- Last Updated on 06:03 AM 08/09/13
- BY Tiffany Hudson
It was only a 25 percent chance. Fifteen-year-old Zoi Bailey was diagnosed with Sickle Cell Anemia at birth and suffers from severe pain crisis.
Her visits to the hospital once were two to three times a year, once a month and currently are every two weeks.
According to her mother, Lisa Morris, when the trips to the hospital became more frequent doctors suggested a bone marrow transplant to lessen the pain and give her a better quality of life.
“It was a blessing,” said Morris of the news of a match.
“She has an amazing team of specialists at MCV,” said Morris.
However, when Zoi’s brother and sister were tested doctor’s warned Morris it would only be a 25 percent chance that either of them would be a match and it would be a possibility that she would have to be added to the donor list.
Zoi’s parents both had the trait, which was passed to her but none of her siblings have Sickle Cell Anemia, said Morris.
“When they called to tell me the news she asked was I standing or sitting down and we were both almost crying because it was just such a blessing,” said Morris.
Her brother, Zion and her sister, Zolae were both a match.
But doctor’s felt more comfortable going forward with the procedure with her sister, 11-year-old Zolae.
So the long road trips to Richmond to MCV medical center began, where the two sisters have been undergoing all the necessary testing to make sure they’re healthy enough for the procedure to take place within the next month.
Morris said the process began about four months ago and it has been challenging for the family.
“Even though she struggles with her health, we don’t struggle with our faith because God is who brought us through and will continue to every day,” said Morris.
Zolae said she isn’t scared to do the procedure and she knows that she, and her sister will be in the hospital at the same time, which is comforting.
“I just wanted her to stop having crises. I didn’t like her being in pain all the time,” said Zolae.
“Sometimes they see her in pain and they all end up crying,” said Morris.
Young Zoi is in constant severe pain. When she has a severe pain crisis she curls up in pain, can’t walk, has to have IV fluids, oxygen, medication and breathing treatments.
With Sickle Cell Anemia, the red blood cells can become sickle shaped and stick together and during a pain episode it can affect the entire body and last from a few hours to a few weeks or even be ongoing.
One of the biggest concerns Morris has for Zoi is infection.
“She can’t swim in pools or certain water because it’s so easy for her to get an infection,” said Morris.
Through it all her mother said she has had some true friends who will come and sit with her at her doctor appointments, in her hospital room and just hang out.
“Brianna Parker, Christian Coleman and Tyasia Owen have really been there,” said Morris.
Along with friends, Zoi has had support from her family especially her “devoted aunt” Jackie Morris.
“Anytime she is in the hospital, Jackie is going to make sure Zoi gets a teddy bear,” said Morris.
And even though Zoi is limited to what activities she can do because of her condition, she still enjoys being with her friends and even looks forward to taking a trip to Myrtle Beach, S.C., after the procedure.
Following the transplant it will be a lengthy recovery process for Zoi but she hopes to be more active afterwards.
In an effort to offset medical expenses a musical benefit will be held for Zoi Sunday at 3 p.m. at the Mount Olive Baptist Church.

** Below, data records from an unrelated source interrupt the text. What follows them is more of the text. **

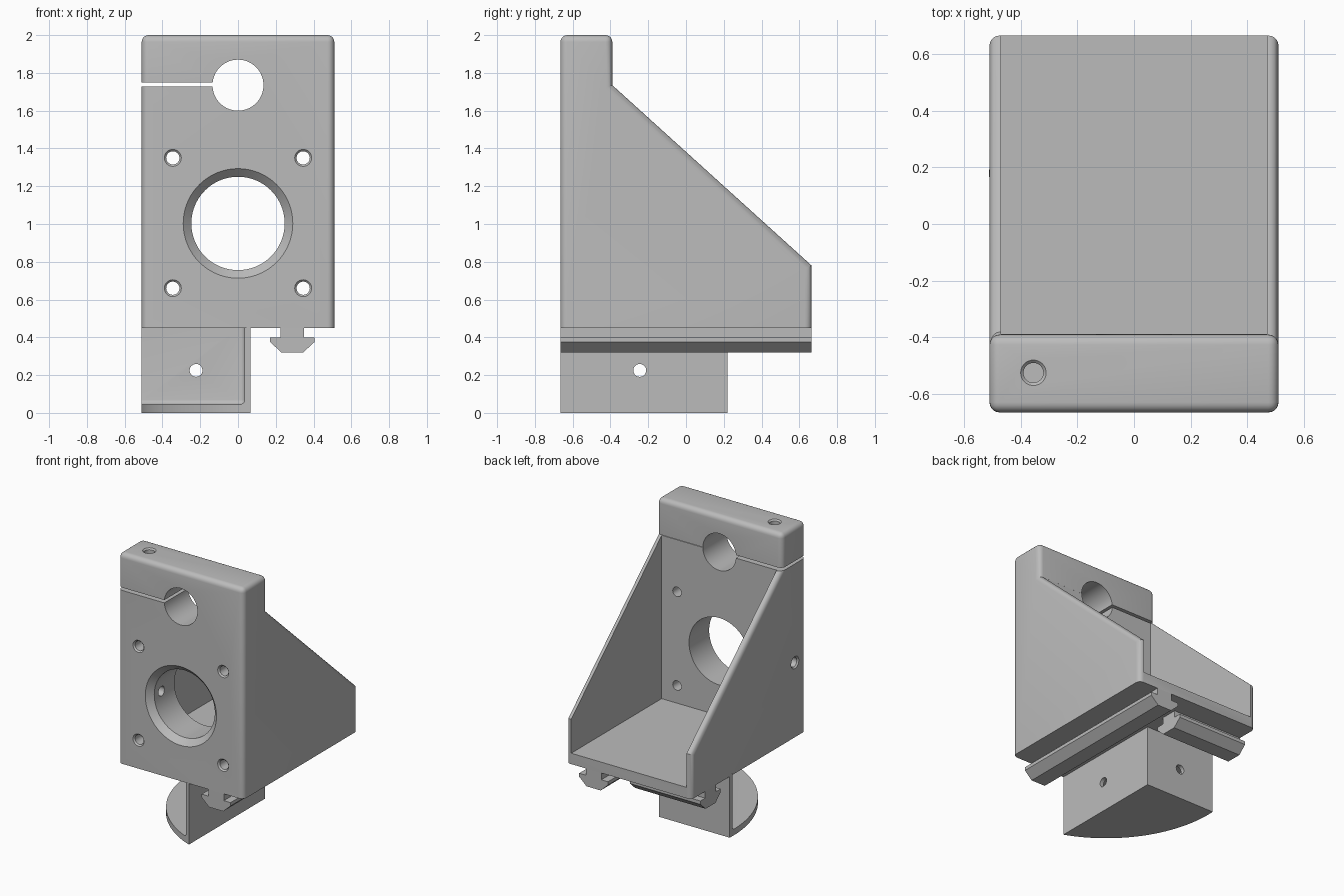
import bpy, bmesh, math
from mathutils import Vector

if "Cube" in bpy.data.objects:
    bpy.data.objects.remove(bpy.data.objects["Cube"])

grey = bpy.data.materials.new("plain grey")
grey.diffuse_color = (0.5, 0.5, 0.5, 1)
grey.use_nodes = True
grey.node_tree.nodes["Principled BSDF"].inputs["Base Color"].default_value = grey.diffuse_color

W, FRONT, BACK, BASE = 0.51, -0.665, 0.665, 0.45


def finish(bm, name):
    bmesh.ops.recalc_face_normals(bm, faces=bm.faces)
    me = bpy.data.meshes.new(name)
    bm.to_mesh(me)
    bm.free()
    me.materials.append(grey)
    ob = bpy.data.objects.new(name, me)
    bpy.context.collection.objects.link(ob)
    return ob


def prism(name, pts, axis, a, b, radius=0, pick=None):
    """Extrude a 2D profile along an axis, rounding the edges chosen by pick."""
    place = {'X': lambda u, v, t: (t, u, v),
             'Y': lambda u, v, t: (u, t, v),
             'Z': lambda u, v, t: (u, v, t)}[axis]
    bm = bmesh.new()
    lo = [bm.verts.new(place(u, v, a)) for u, v in pts]
    hi = [bm.verts.new(place(u, v, b)) for u, v in pts]
    bm.faces.new(lo)
    bm.faces.new(hi)
    for i in range(len(pts)):
        j = (i + 1) % len(pts)
        bm.faces.new((lo[i], lo[j], hi[j], hi[i]))
    bmesh.ops.recalc_face_normals(bm, faces=bm.faces)
    if radius:
        edges = [e for e in bm.edges if pick(e.verts[0].co, e.verts[1].co)]
        bmesh.ops.bevel(bm, geom=edges, offset=radius, segments=5,
                        profile=0.5, affect='EDGES')
    return finish(bm, name)


def rect(u0, u1, v0, v1):
    return [(u0, v0), (u1, v0), (u1, v1), (u0, v1)]


def drill(start, direction, r, mouth, length, n=48):
    """Round cutter whose mouth is countersunk at 45 degrees."""
    bm = bmesh.new()
    q = Vector(direction).to_track_quat('Z', 'Y')
    e = 0.03
    profile = [(-e, mouth + (e if mouth > r else 0)), (mouth - r, r), (length, r)]
    rings = [[bm.verts.new(Vector(start) + q @ Vector((
        rad * math.cos(2 * math.pi * i / n), rad * math.sin(2 * math.pi * i / n), d)))
        for i in range(n)] for d, rad in profile]
    bm.faces.new(rings[0])
    bm.faces.new(rings[-1])
    for p, s in zip(rings, rings[1:]):
        for i in range(n):
            j = (i + 1) % n
            bm.faces.new((p[i], p[j], s[j], s[i]))
    return finish(bm, "cutter")


def cut(ob, cutter):
    mod = ob.modifiers.new("cut", 'BOOLEAN')
    mod.operation, mod.solver, mod.object = 'DIFFERENCE', 'EXACT', cutter
    bpy.context.view_layer.objects.active = ob
    bpy.ops.object.modifier_apply(modifier=mod.name)
    bpy.data.objects.remove(cutter, do_unlink=True)


# Main bracket: side outline with rounded outer edges, square bottom
def outer_edge(p, q):
    if p.z < BASE + 0.01 and q.z < BASE + 0.01:
        return False
    side = abs(p.x - q.x) < 0.01
    top = p.z > 1.99 and q.z > 1.99
    return side or top


outline = [(FRONT, BASE), (BACK, BASE), (BACK, 0.78), (-0.39, 1.735), (-0.39, 2), (FRONT, 2)]
body = prism("main_bracket", outline, 'X', -W, W, 0.036, outer_edge)

# Space between the side walls, above the floor
cut(body, prism("cutter", rect(-0.388, 0.8, 0.53, 1.9), 'X', -0.47, 0.47))

# Motor bore and its four screw holes
cut(body, drill((0, FRONT, 1.003), (0, 1, 0), 0.247, 0.29, 0.36, 96))
for x in (-0.345, 0.345):
    for z in (0.66, 1.35):
        cut(body, drill((x, FRONT, z), (0, 1, 0), 0.035, 0.045, 0.36, 32))

# Rod clamp: bore, slot and clamping screw from the top
cut(body, drill((0, FRONT, 1.735), (0, 1, 0), 0.135, 0.135, 0.36, 64))
cut(body, prism("cutter", rect(-0.7, -0.05, 1.727, 1.748), 'Y', -0.8, -0.36))
cut(body, drill((-0.355, -0.525, 2), (0, 0, -1), 0.035, 0.045, 0.5, 32))

# Grub screw hole from the left side into the motor bore
cut(body, drill((-W, -0.54, 1.0), (1, 0, 0), 0.035, 0.045, 0.4, 32))

# Two T-shaped rails under the floor
half = [(0.0625, 0.46), (0.0625, 0.40), (0.1175, 0.40), (0.1175, 0.375), (0.0575, 0.32)]
tee = half + [(-u, v) for u, v in reversed(half)]
rails = [prism("long_rail", [(u + 0.2875, v) for u, v in tee], 'Y', FRONT, BACK),
         prism("cross_rail", [(u + 0.4425, v) for u, v in tee], 'X', -W, 0.065)]

# Corner pocket below: two thin walls on a fan-shaped floor
CX, CY = 0.065, 0.22
a, b = Vector((-W, CY)), Vector((CX, FRONT))
chord = b - a
out = Vector((chord.y, -chord.x)).normalized()
sag = 0.17
R = (chord.length ** 2 / 4 + sag ** 2) / (2 * sag)
centre = (a + b) / 2 + out * (sag - R)
spread = math.asin(chord.length / 2 / R)
mid = math.atan2(out.y, out.x)
fan = [(CX, CY)] + [(centre.x + R * math.cos(mid + spread * t / 16),
                     centre.y + R * math.sin(mid + spread * t / 16)) for t in range(-16, 17)]
pocket = prism("corner_pocket", fan, 'Z', 0, 0.46)
cut(pocket, prism("cutter", rect(-1, 0.035, -1, 0.19), 'Z', 0.045, 0.6, 0.025,
                  lambda p, q: (p.x > 0 and q.x > 0 and (p.z < 0.1 and q.z < 0.1
                                or p.y > 0 and q.y > 0))
                  or (p.y > 0 and q.y > 0 and p.z < 0.1 and q.z < 0.1)))
cut(pocket, drill((-0.222, 0.3, 0.225), (0, -1, 0), 0.034, 0.034, 0.2, 32))
cut(pocket, drill((0.15, -0.245, 0.225), (-1, 0, 0), 0.034, 0.034, 0.2, 32))

# Smooth curved faces, keep crisp edges
bpy.ops.object.select_all(action='DESELECT')
for ob in [body, pocket] + rails:
    ob.select_set(True)
bpy.context.view_layer.objects.active = body
bpy.ops.object.shade_smooth_by_angle(angle=math.radians(30))
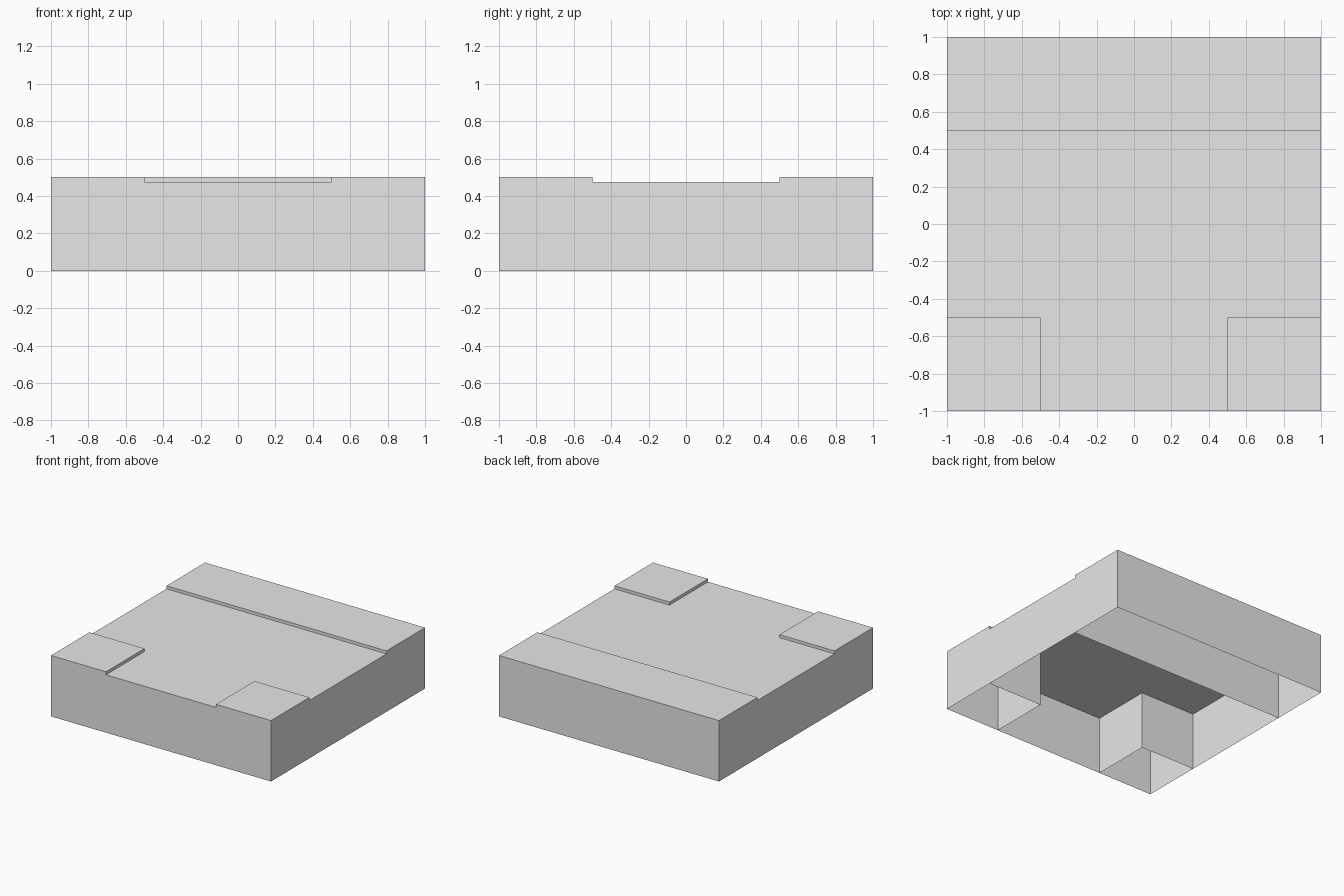
import bpy
import bmesh

HALF = 1.0      # outer half width of the tile
INNER = 0.5     # edge of the sunken area
KERB = 0.5      # height of the raised parts
ROAD = 0.475    # height of the sunken part

cube = bpy.data.objects.get("Cube")
if cube:
    bpy.data.objects.remove(cube, do_unlink=True)

grey = bpy.data.materials.new("plain_grey")
grey.use_nodes = True
colour = (0.8, 0.8, 0.8, 1.0)
grey.diffuse_color = colour
grey.node_tree.nodes["Principled BSDF"].inputs["Base Color"].default_value = colour


def on_border(face):
    c = face.calc_center_median()
    return max(abs(c.x), abs(c.y)) > HALF - 0.001


def open_shell(name, outline, height, border_walls_only=False):
    """Extrude an outline upwards into a thin shell that is open underneath."""
    bm = bmesh.new()
    base = bm.faces.new([bm.verts.new((x, y, 0)) for x, y in outline])
    grown = bmesh.ops.extrude_face_region(bm, geom=[base], use_keep_orig=True)
    top = [v for v in grown["geom"] if isinstance(v, bmesh.types.BMVert)]
    bmesh.ops.translate(bm, verts=top, vec=(0, 0, height))
    bmesh.ops.recalc_face_normals(bm, faces=bm.faces)
    bm.normal_update()
    drop = [f for f in bm.faces if f.normal.z < -0.5]
    if border_walls_only:
        drop += [f for f in bm.faces if abs(f.normal.z) < 0.5 and not on_border(f)]
    bmesh.ops.delete(bm, geom=drop, context="FACES")
    mesh = bpy.data.meshes.new(name)
    bm.to_mesh(mesh)
    bm.free()
    mesh.materials.append(grey)
    obj = bpy.data.objects.new(name, mesh)
    bpy.context.collection.objects.link(obj)
    return obj


def rectangle(x0, x1, y0, y1):
    return [(x0, y0), (x1, y0), (x1, y1), (x0, y1)]


# Raised strip along the back
open_shell("back_kerb", rectangle(-HALF, HALF, INNER, HALF), KERB)

# Raised blocks at the two front corners
open_shell("left_corner_kerb", rectangle(INNER, HALF, -HALF, -INNER), KERB)
open_shell("right_corner_kerb", rectangle(-HALF, -INNER, -HALF, -INNER), KERB)

# Sunken T-shaped surface; its inner walls are those of the raised parts
half_t = [(INNER, -HALF), (INNER, -INNER), (HALF, -INNER), (HALF, INNER)]
t_outline = half_t + [(-x, y) for x, y in reversed(half_t)]
open_shell("junction_surface", t_outline, ROAD, border_walls_only=True)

Musical guests and speakers include Jeter Chapel Youth Choir, Crystal Hill Youth Choir, Genesis, soloists, Elder Brandon Smith, the Rev. Antori Brown, Minister Larry Burrell II and Overseer Myra Lykes and other invited guests and guest speakers.
For more information or to give a donation contact Jackie Morris at 434-446-8116 or Renee’ McCargo at 434-222-6406.
Zoi is the daughter of Lisa Morris and Melvin Bailey and close family friend Marques Walker. She has two sisters and two brothers, Zolae Bailey, Jasmine Daniel, John Daniel and Zion Bailey and she resides in South Boston.